- Riesling and Raspberry
- Mango Chile
- Prickly Pear
- Fizzy Cantaloupe Agua Fresca
- Lemon -Thyme
- Plum Vanilla
- Cranberry, Orange and Ginger With step-by-step instructions and colorful photos, this book's palate-pleasing recipes make it easy to create your own bubbly concoctions from exotic combinations of fruits, herbs and spices. These thirst-quenching drinks serve up parties bubblier, fill hot days with fizzy fun, and impress even the most discriminating of tastes.
Books to pair with bottles of all sorts
The book, or the bottle? That’s the question that arises when considering holiday gift books for partakers of particular potables. All sorts of spirits are the subject of increasingly elaborate tomes arranged by region, style, historical influence and even literary reference. And inevitably we wonder: Would our friends rather have the potion than the prescription? (And isn’t a coffee table book about whiskey a contradiction in terms?)
Nevertheless, here are a handful of offerings, from savvy to showy and pert to practical. As to bottle vs. book, we recommend giving both: With luck, your friends may share.
SUDS AND STEMS
Tim Webb and Stephen Beaumont each have a number of previous books under their belts, and their latest, The World Atlas of Beer, is an unusually successful hybrid of travelogue and catalogue. Styles of beers (ales, porters, stouts, et al.) and their brewing are explained in detail but not exhaustively; brewery maps of regions around the world spotlight prime examples of styles; and a fairly remarkable number of beers are profiled and taste-tested. Though you may have to travel (or live in a very metropolitan importing area) to taste many of these brews, the book includes tips for travelers about local mores in each beer’s region of origin. There’s also a succinct list of food-to-beer matches, from hamburgers and IPA to foie gras and golden ale.
Wines of the Southern Hemisphere by “World Wine Guys” and journalists Mike DeSimone and Jeff Jenssen, covers New World wines by country and region, major varietals and producers. While most wine drinkers will be generally familiar with the wines of Australia, New Zealand and Argentina, the chapters on Chile, Brazil and Uruguay might spark a treasure hunt at the wine store. (As with beers, availability could be problematic.) The book occasionally falls into the TV talk show “we had lunch with” trap, but the tasting notes, though vintage-specific, are very good.
Whiskey Opus, a catalogue of the “world’s greatest distilleries” by longtime spirits writers Gavin D. Smith and Dominic Roskrow, devotes 120 of its pages to the whiskys of Scotland (which, despite that country’s preference, are referred to by the authors as “whiskeys”). But as the brown-spirits market in the United States continues to expand, and bars offer more small-batch and cult labels, it can be fun to discover (before your other friends) how many countries around the world—Pakistan, India, Taiwan, Lichtenstein, etc.—produce fine versions.
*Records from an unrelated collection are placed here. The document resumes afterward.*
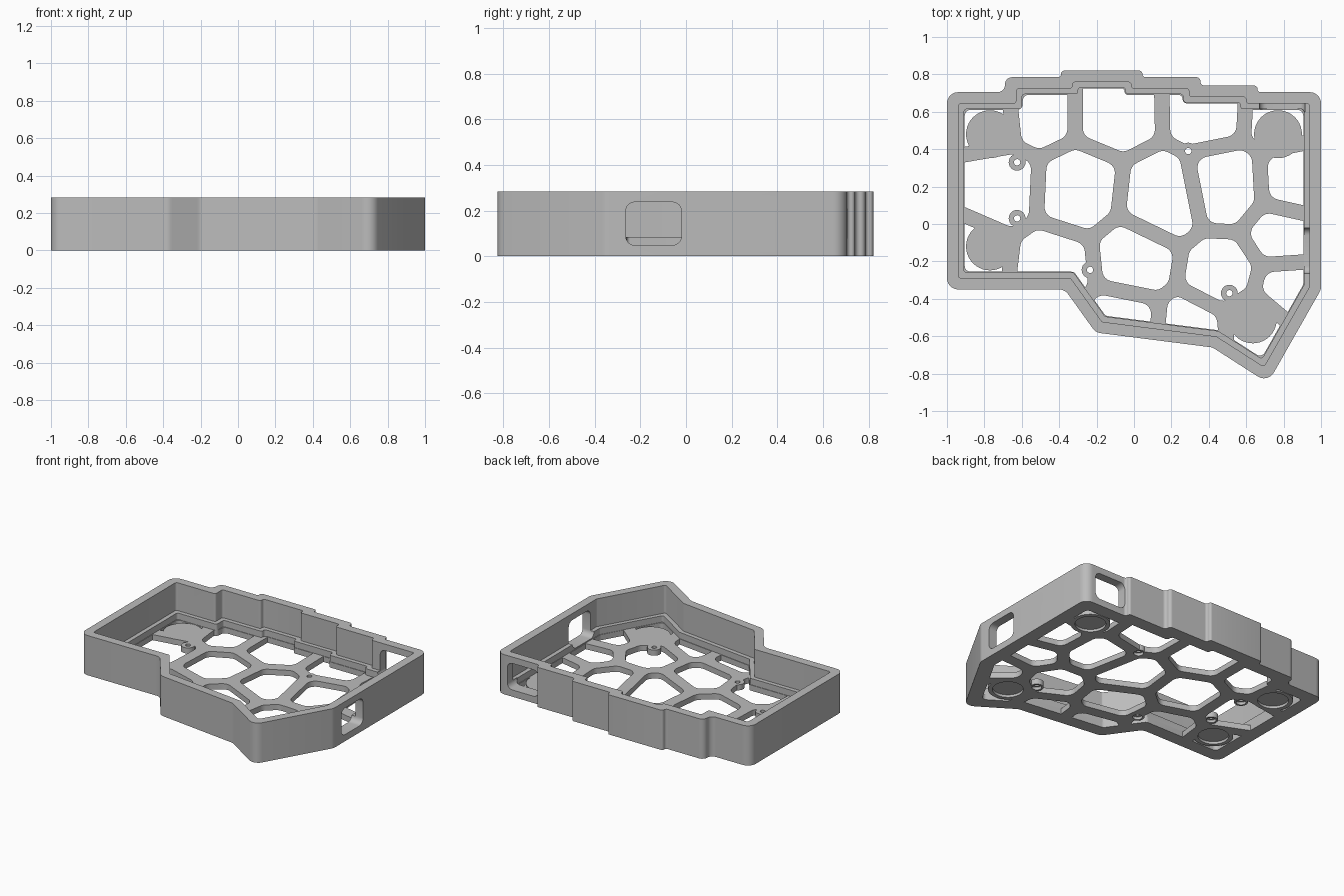
import bpy, bmesh, math
from mathutils import Vector, Matrix

cube = bpy.data.objects.get("Cube")
if cube:
    bpy.data.objects.remove(cube, do_unlink=True)

HEIGHT, LEDGE_Z, FLOOR_Z = 0.283, 0.085, 0.04
WALL, LEDGE = 0.061, 0.091
STRUT_HALF = 0.041

grey = bpy.data.materials.new("plain grey")
grey.use_nodes = True
grey.diffuse_color = (0.5, 0.5, 0.5, 1)
grey.node_tree.nodes["Principled BSDF"].inputs["Base Color"].default_value = grey.diffuse_color


def fillet(points, radius, steps=6):
    """Round every corner of a closed polygon."""
    result = []
    count = len(points)
    for i, corner in enumerate(points):
        before, after = points[i - 1] - corner, points[(i + 1) % count] - corner
        if min(before.length, after.length) < 1e-4:
            continue
        angle = before.angle(after)
        reach = min(radius / math.tan(angle / 2), 0.48 * before.length, 0.48 * after.length)
        start = corner + before.normalized() * reach
        end = corner + after.normalized() * reach
        middle = before.normalized() + after.normalized()
        if middle.length < 1e-3:
            result.append(corner)
            continue
        centre = corner + middle.normalized() * reach / math.cos(angle / 2)
        turn = (start - centre).angle_signed(end - centre)
        for k in range(steps + 1):
            result.append(centre + Matrix.Rotation(-turn * k / steps, 2) @ (start - centre))
    return result


def inset(points, distance):
    """Mitred inward offset of a clockwise polygon."""
    result = []
    for i, corner in enumerate(points):
        a = (corner - points[i - 1]).normalized()
        b = (points[(i + 1) % len(points)] - corner).normalized()
        na, nb = Vector((a.y, -a.x)), Vector((b.y, -b.x))
        result.append(corner + (na + nb) * distance / (1 + na.dot(nb)))
    return result


def circle(centre, radius, sides=40):
    turns = [2 * math.pi * k / sides for k in range(sides)]
    return [Vector(centre) + radius * Vector((math.cos(t), math.sin(t))) for t in turns]


def prisms(name, outlines, low, high, matrix=None):
    """One object holding an upright prism for each outline."""
    bm = bmesh.new()
    for outline in outlines:
        face = bm.faces.new([bm.verts.new((p.x, p.y, low)) for p in outline])
        grown = bmesh.ops.extrude_face_region(bm, geom=[face])
        top = [v for v in grown["geom"] if isinstance(v, bmesh.types.BMVert)]
        bmesh.ops.translate(bm, verts=top, vec=(0, 0, high - low))
    bmesh.ops.recalc_face_normals(bm, faces=bm.faces)
    if matrix:
        bm.transform(matrix)
    mesh = bpy.data.meshes.new(name)
    bm.to_mesh(mesh)
    bm.free()
    mesh.materials.append(grey)
    obj = bpy.data.objects.new(name, mesh)
    bpy.context.collection.objects.link(obj)
    return obj


def combine(target, tool, operation="DIFFERENCE"):
    """Apply a boolean and discard the tool."""
    mod = target.modifiers.new("cut", "BOOLEAN")
    mod.operation, mod.solver, mod.object = operation, "EXACT", tool
    bpy.context.view_layer.objects.active = target
    bpy.ops.object.modifier_apply(modifier=mod.name)
    bpy.data.objects.remove(tool, do_unlink=True)


def cell(site, sites):
    """Shrunken cell of the points nearest to one site."""
    poly = [Vector(p) for p in ((-1.2, -1.2), (1.2, -1.2), (1.2, 1.2), (-1.2, 1.2))]
    for other in sites:
        if other is site:
            continue
        normal = (other - site).normalized()
        limit = normal.dot((site + other) / 2) - STRUT_HALF
        clipped = []
        for i, q in enumerate(poly):
            p = poly[i - 1]
            dp, dq = normal.dot(p) - limit, normal.dot(q) - limit
            if dp * dq < 0:
                clipped.append(p.lerp(q, dp / (dp - dq)))
            if dq <= 0:
                clipped.append(q)
        poly = clipped
    return fillet(poly, 0.06)


# Case shell: stepped back edge, angled thumb corner at the front
outline = [Vector(p) for p in (
    (-1, .705), (-.69, .705), (-.69, .785), (-.39, .785), (-.39, .82), (.045, .82),
    (.045, .785), (.355, .785), (.355, .74), (.66, .74), (.66, .705), (1, .705),
    (1, -.35), (.716, -.85), (.42, -.66), (-.205, -.58), (-.37, -.35), (-1, -.35))]
case = prisms("case", [fillet(outline, 0.06)], 0, HEIGHT)
combine(case, prisms("wall_cutter", [fillet(inset(outline, WALL), 0.015)], LEDGE_Z, 1))
combine(case, prisms("ledge_cutter", [fillet(inset(outline, LEDGE), 0.015)], FLOOR_Z, 0.2))

# Floor openings: a cellular pattern kept clear of the foot pads and screw bosses
sites = [Vector(p) for p in (
    (-.30, .17), (.15, .12), (.50, .19), (0, -.19), (.48, -.27), (-.43, -.235), (-.73, .19),
    (-.52, .63), (-.11, .63), (.41, .64), (.86, .21), (.80, -.06), (.82, -.36), (.78, .62),
    (-.80, .60), (-.89, -.18), (.32, -.58), (-.07, -.54), (.66, -.55))]
feet = [(-.77, .48), (.77, .48), (.635, -.51), (-.77, -.12)]
screws = [(-.625, .33), (-.625, .03), (-.235, -.245), (.29, .39), (.51, -.37)]
openings = prisms("openings", [cell(s, sites) for s in sites], -0.1, 0.06)
rim = prisms("rim", [fillet(inset(outline, LEDGE + 0.004), 0.03)], -0.2, 0.2)
combine(openings, rim, "INTERSECT")
solid = [circle(f, 0.128) for f in feet] + [circle(s, 0.045, 24) for s in screws]
combine(openings, prisms("pads", solid, -0.3, 0.3))
combine(case, openings)

# Foot recesses and counterbored screw holes underneath
combine(case, prisms("foot_recess", [circle(f, 0.1) for f in feet], -0.1, 0.018))
combine(case, prisms("counterbore", [circle(s, 0.032, 24) for s in screws], -0.1, 0.02))
combine(case, prisms("screw_hole", [circle(s, 0.017, 16) for s in screws], -0.1, 0.1))


# Rounded ports through the right and back walls
def port(low, high):
    corners = ((low, 0.048), (high, 0.048), (high, 0.237), (low, 0.237))
    return [fillet([Vector(p) for p in corners], 0.04)]


to_side = Matrix(((0, 0, 1, 0), (1, 0, 0, 0), (0, 1, 0, 0), (0, 0, 0, 1)))
to_back = Matrix(((1, 0, 0, 0), (0, 0, 1, 0), (0, 1, 0, 0), (0, 0, 0, 1)))
for name, low, high, near, far, matrix in (("side_port", -.264, -.02, 0.89, 1.1, to_side),
                                           ("back_port", .67, .915, 0.6, 0.8, to_back)):
    cutter = prisms(name, port(low, high), near, far, matrix)
    bm = bmesh.new()
    bm.from_mesh(cutter.data)
    bmesh.ops.recalc_face_normals(bm, faces=bm.faces)
    bm.to_mesh(cutter.data)
    bm.free()
    combine(case, cutter)

# Smooth the rounded corners, keep the edges crisp
bpy.ops.object.select_all(action="DESELECT")
case.select_set(True)
bpy.context.view_layer.objects.active = case
bpy.ops.object.shade_smooth_by_angle(angle=math.radians(30))
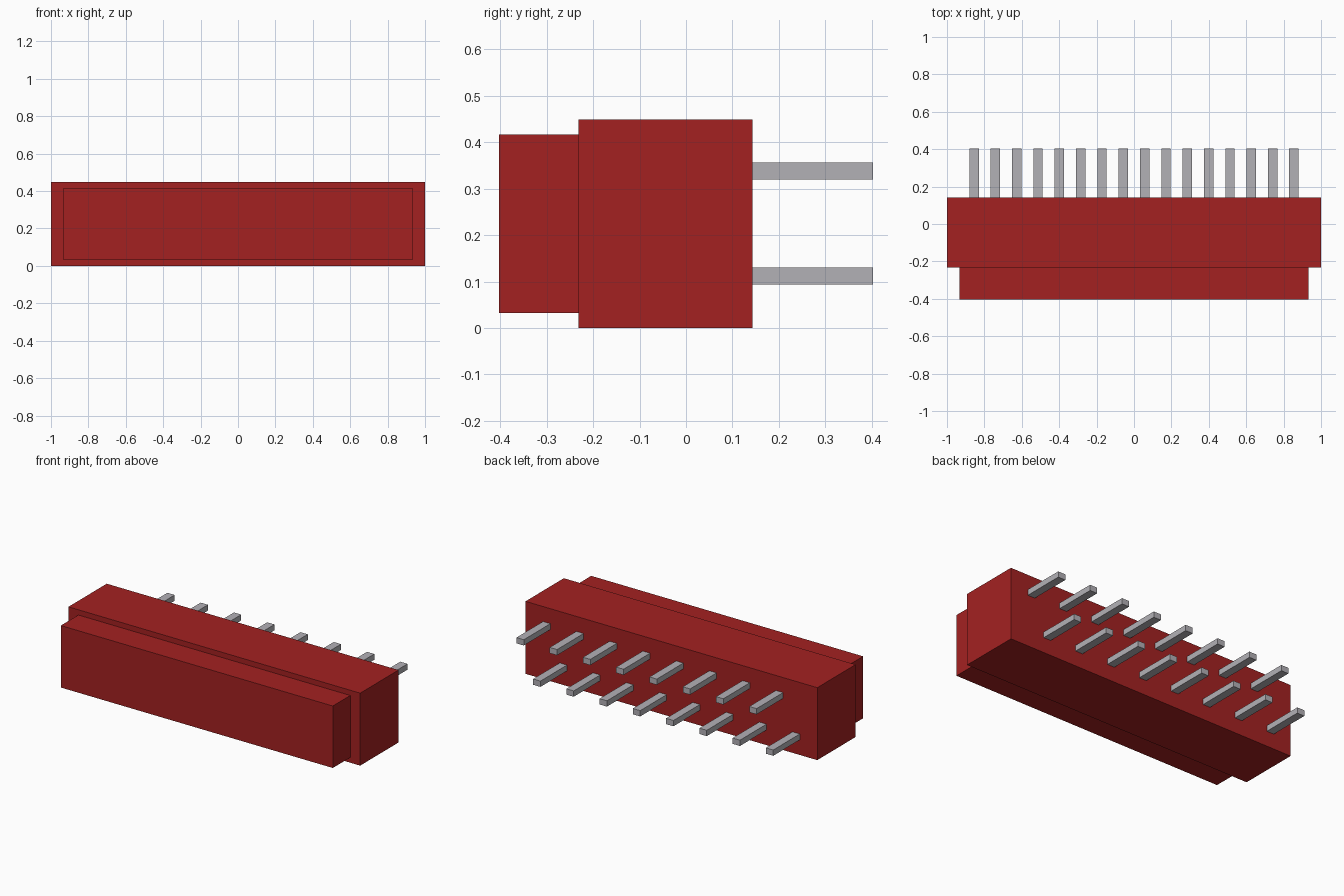
import bpy, bmesh
from mathutils import Vector

if "Cube" in bpy.data.objects:
    bpy.data.objects.remove(bpy.data.objects["Cube"])


def material(name, color):
    m = bpy.data.materials.new(name)
    m.diffuse_color = (*color, 1)
    m.use_nodes = True
    m.node_tree.nodes["Principled BSDF"].inputs["Base Color"].default_value = m.diffuse_color
    return m


RED = material("red plastic", (0.37, 0.0153, 0.0153))
GREY = material("grey metal", (0.45, 0.44, 0.47))


def add_box(bm, lo, hi):
    verts = bmesh.ops.create_cube(bm, size=1)["verts"]
    for v in verts:
        v.co = Vector([hi[i] if v.co[i] > 0 else lo[i] for i in range(3)])


def finish(bm, name, mat):
    bmesh.ops.recalc_face_normals(bm, faces=bm.faces)
    mesh = bpy.data.meshes.new(name)
    bm.to_mesh(mesh)
    bm.free()
    mesh.materials.append(mat)
    bpy.context.collection.objects.link(bpy.data.objects.new(name, mesh))


# Housing: block with a smaller mating nose inset and extruded from the front
bm = bmesh.new()
add_box(bm, (-1, -0.232, 0), (1, 0.143, 0.449))
bm.faces.ensure_lookup_table()
front = min(bm.faces, key=lambda f: f.calc_center_median().y)
bmesh.ops.inset_region(bm, faces=[front], thickness=0.046)
for v in front.verts:
    v.co.x = 0.932 if v.co.x > 0 else -0.932
nose = bmesh.ops.extrude_discrete_faces(bm, faces=[front])["faces"][0]
for v in nose.verts:
    v.co.y = -0.403
finish(bm, "housing", RED)

# Contact pins: two staggered rows on the back
PITCH = 0.114
for row, (z, first_x) in {"upper": (0.338, 7.5 * PITCH),
                          "lower": (0.112, 6.5 * PITCH)}.items():
    for i in range(8):
        x = first_x - 2 * i * PITCH
        bm = bmesh.new()
        add_box(bm, (x - 0.025, 0.135, z - 0.018), (x + 0.025, 0.403, z + 0.018))
        finish(bm, f"{row}_pin_{i + 1}", GREY)
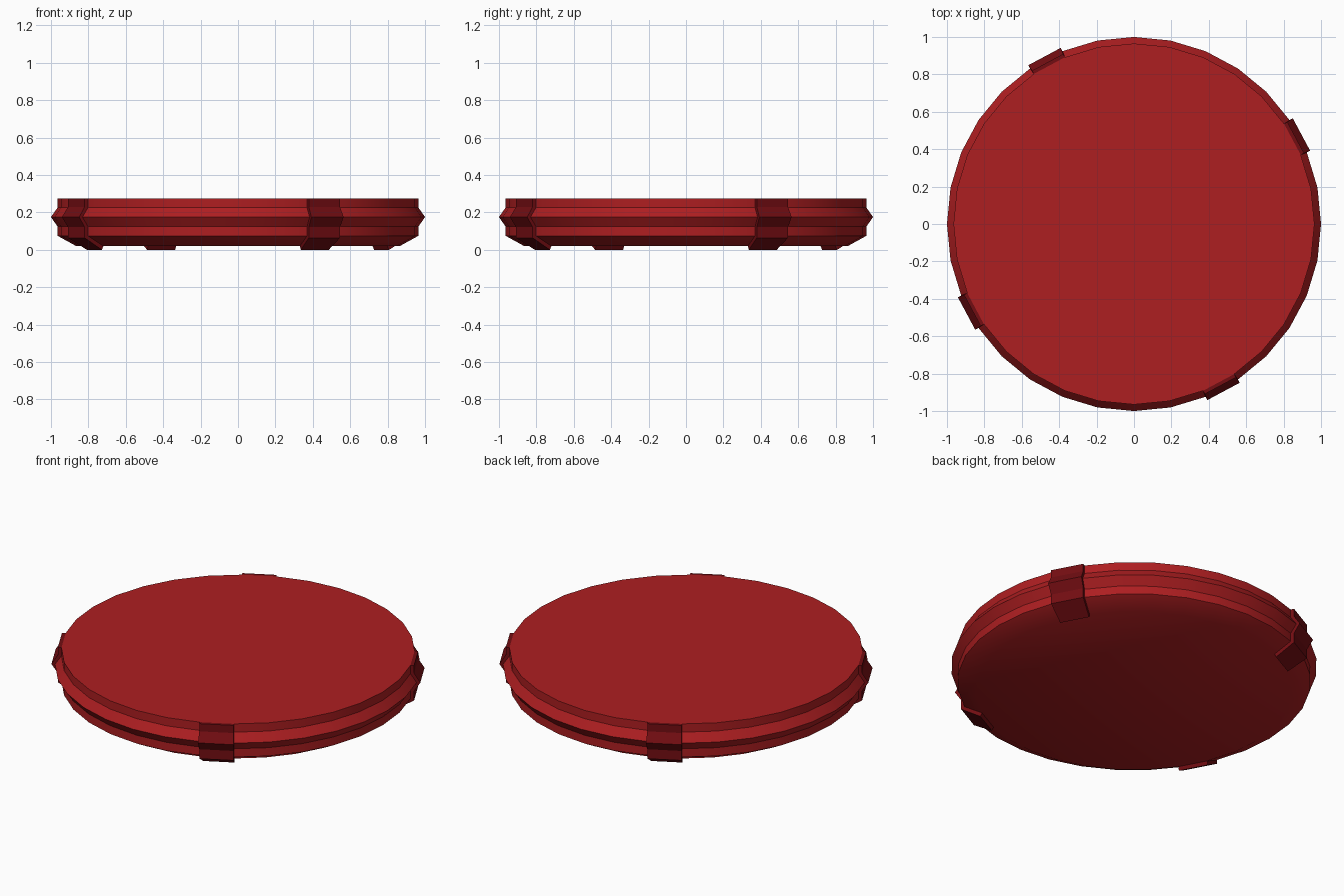
import bpy, bmesh
from math import cos, sin, pi, radians

if "Cube" in bpy.data.objects:
    bpy.data.objects.remove(bpy.data.objects["Cube"])

SIDES = 32
STEP = 2 * pi / SIDES
# (radius, z) of the rim, from top to bottom
RIM = [(0.965, 0.275), (0.965, 0.225), (1.0, 0.175),
       (0.965, 0.125), (0.965, 0.075), (0.865, 0.02)]
# Outer skin of a clip hugging the rim
SKIN = [(0.985, 0.275), (0.985, 0.229), (1.02, 0.175),
        (0.985, 0.121), (0.985, 0.064), (0.875, 0.0)]


def material(name, colour):
    mat = bpy.data.materials.new(name)
    mat.diffuse_color = (*colour, 1)
    mat.use_nodes = True
    mat.node_tree.nodes["Principled BSDF"].inputs["Base Color"].default_value = mat.diffuse_color
    return mat


def finish(bm, name, mat):
    bmesh.ops.recalc_face_normals(bm, faces=bm.faces[:])
    mesh = bpy.data.meshes.new(name)
    bm.to_mesh(mesh)
    bm.free()
    mesh.materials.append(mat)
    obj = bpy.data.objects.new(name, mesh)
    bpy.context.collection.objects.link(obj)
    bpy.ops.object.select_all(action='DESELECT')
    obj.select_set(True)
    bpy.context.view_layer.objects.active = obj
    bpy.ops.object.shade_smooth_by_angle(angle=radians(30))
    return obj


def ring(bm, r, z):
    return [bm.verts.new((r * cos(i * STEP), r * sin(i * STEP), z))
            for i in range(SIDES)]


red = material("red", (0.42, 0.013, 0.015))
dark_red = material("dark_red", (0.17, 0.004, 0.006))

# Disc body with a ridged rim and chamfered underside
bm = bmesh.new()
rings = [ring(bm, r, z) for r, z in RIM]
for a, b in zip(rings, rings[1:]):
    for i in range(SIDES):
        j = (i + 1) % SIDES
        bm.faces.new((a[i], a[j], b[j], b[i]))
bm.faces.new(rings[0])
bm.faces.new(rings[-1])
finish(bm, "disc_body", red)


# Four clips, each wrapped over one rim facet
def clip(name, facet):
    mid = (facet + 0.5) * STEP
    bm = bmesh.new()
    loops = []
    for (ri, zi), (ro, zo) in zip(RIM, SKIN):
        half = ri * sin(STEP / 2)
        loop = []
        for r, z, side in ((ri, zi, -1), (ri, zi, 1), (ro, zo, 1), (ro, zo, -1)):
            d = r * cos(STEP / 2)
            t = side * half
            loop.append(bm.verts.new((d * cos(mid) - t * sin(mid),
                                      d * sin(mid) + t * cos(mid), z)))
        loops.append(loop)
    for a, b in zip(loops, loops[1:]):
        for i in (1, 2, 3):
            j = (i + 1) % 4
            bm.faces.new((a[i], a[j], b[j], b[i]))
    bm.faces.new(loops[0])
    bm.faces.new(loops[-1])
    finish(bm, name, dark_red)


for k in range(4):
    clip(f"rim_clip_{k + 1}", 2 + 8 * k)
The histories are occasionally over-detailed, but the tasting notes are good, and of course, as with most DK titles, the visuals are excellent: With its comprehensive photo collection of bottles and labels, this book almost demands a ready-for-framing ad poster.
To those of the retro (rather than neo) cocktail generation, Lesley M.M. Blume’s Let’s Bring Back: The Cocktail Edition offers a mix of anecdotes, speculations, wordplay and recipes. Subtitled “A Compendium of Impish, Romantic, Amusing, and Occasionally Appalling Potations from Bygone Eras,” and decorated with Edwardian typography and the odd woodcut, it seems a sure bet to resurrect the grenadine industry. Blume sometimes gets so involved in the decorative bits that she shorts the useful stuff (several recipes refer to French and Italian vermouths, older terminology which may be confusing to amateur mixmasters); but there is humor of all degrees of subtlety, so it’s an easy pick-me-up.
There’s even a treat for the teetotalers on your list: The Artisan Soda Workshop, a cheery little paperback that aims to turn your seltzer bottle into an old-fashioned soda fountain (and health bar—no high fructose corn syrup or preservatives here). Although the 75 recipes require a little effort (boiling and straining, mostly), author Andrea Lynn has come close to reproducing many old standards, such as Coke and Dr. Pepper, cream sodas, root beer and cherry cokes, while also creating some lovely herb and fruit concentrates and seasonally flavored fizzes and tonics—all of which could, of course, easily be topped off with a little alcohol.
Recipes from Let's Bring Back and The Artisan Soda Workshop can be found on our blog.